Suryansh Chandra claims the affordable robotic arm his company Automata is developing could lead to robots becoming as ubiquitous as desktop 3D printers.
"Today, every design studio has a 3D printer," Chandra says. "Soon, we hope to get to the point where every design studio has a robotic arm."
Chandra founded Automata together with Mostafa Elsayed five months ago, after they became frustrated by the expense and complexity of industrial robots while working at the research division at Zaha Hadid Architects.
"If you're out to get a robot today, you'd have to spend 50 or 60 thousand dollars," Chandra explains. "Our goal is to democratise robotics through a low cost hardware platform and easy to use software."
Automata's first product is a plastic six-axis robotic arm called Eva, which weighs 2.3 kilograms and will cost $3,000 (£2,000).

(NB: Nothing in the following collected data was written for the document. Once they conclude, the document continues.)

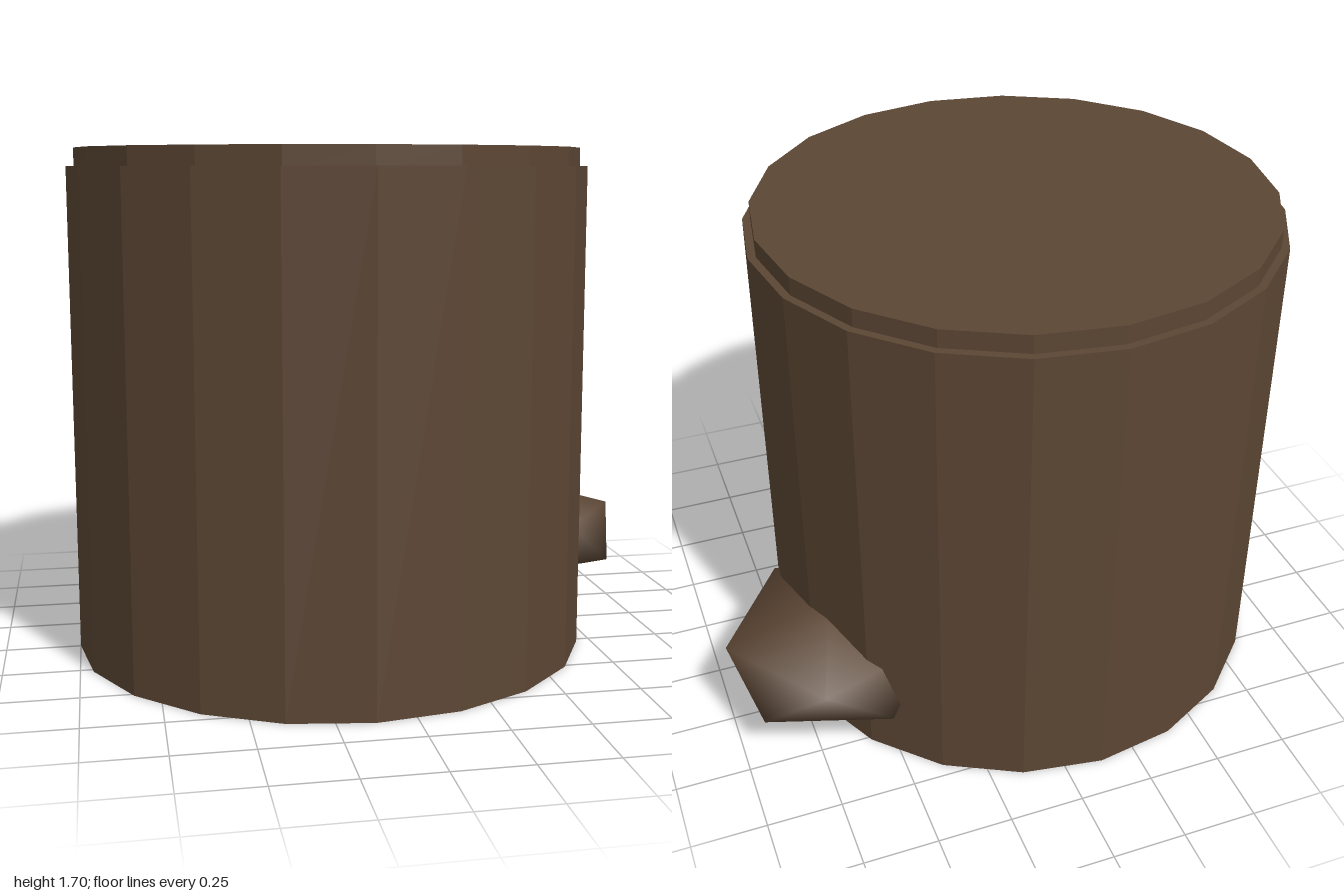
import * as THREE from 'three';

// Squashed 12-point knob: two poles and two staggered five-point rings, smooth shaded
function knobGeometry(radius, halfHeight) {
  const points = [0, halfHeight, 0];
  for (const side of [1, -1]) {
    for (let i = 0; i < 5; i++) {
      const a = (i * 2 + (side < 0 ? 1 : 0)) * Math.PI / 5;
      points.push(radius * Math.cos(a), side * halfHeight / Math.sqrt(5), radius * Math.sin(a));
    }
  }
  points.push(0, -halfHeight, 0);
  const index = [];
  for (let i = 0; i < 5; i++) {
    const j = (i + 1) % 5;
    const u = 1 + i, un = 1 + j, l = 6 + i, ln = 6 + j;
    index.push(0, un, u, u, un, l, un, ln, l, 11, l, ln);
  }
  const geometry = new THREE.BufferGeometry();
  geometry.setAttribute('position', new THREE.Float32BufferAttribute(points, 3));
  geometry.setIndex(index);
  geometry.computeVertexNormals();
  return geometry;
}

export function createModel() {
  const model = new THREE.Group();
  model.name = 'stump';
  const bark = new THREE.MeshStandardMaterial({ color: 0x5c4634 });
  bark.name = 'brown bark';
  bark.flatShading = true;
  const knobBark = new THREE.MeshStandardMaterial({ color: 0x5c4634 });
  knobBark.name = 'smooth brown bark';

  const add = (name, geometry, material, x, y, z) => {
    const mesh = new THREE.Mesh(geometry, material);
    mesh.name = name;
    mesh.position.set(x, y, z);
    model.add(mesh);
  };

  // Faceted trunk with a slightly narrower cut top
  add('trunk', new THREE.CylinderGeometry(0.872, 0.872, 1.64, 20), bark, -0.128, 0.82, 0);
  add('cutTop', new THREE.CylinderGeometry(0.846, 0.846, 0.08, 20), bark, -0.128, 1.66, 0);

  // Knob growing from the lower left side
  add('knob', knobGeometry(0.362, 0.188), knobBark, 0.638, 0.275, -0.277);
  return model;
}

"Unlike industrial robots that are heavy and expensive, Eva is low cost and lightweight," Chandra says. "She can pick up 750 grams when fully outstretched and about a kilogram in a more recessed position." Cont'd...
TE Connectivity's INTERCONTEC Connectors offer a variety of solutions that make connecting easy. These connectors consist of only a few single parts with a modular architecture that makes them highly compatible and usable in many different combinations. The connector assembly is possible without any tools due to the crown clamp that allows the shielding mesh to remain uncut. Multiple codings prevent faulty mating of connectors when wiring complex equipment.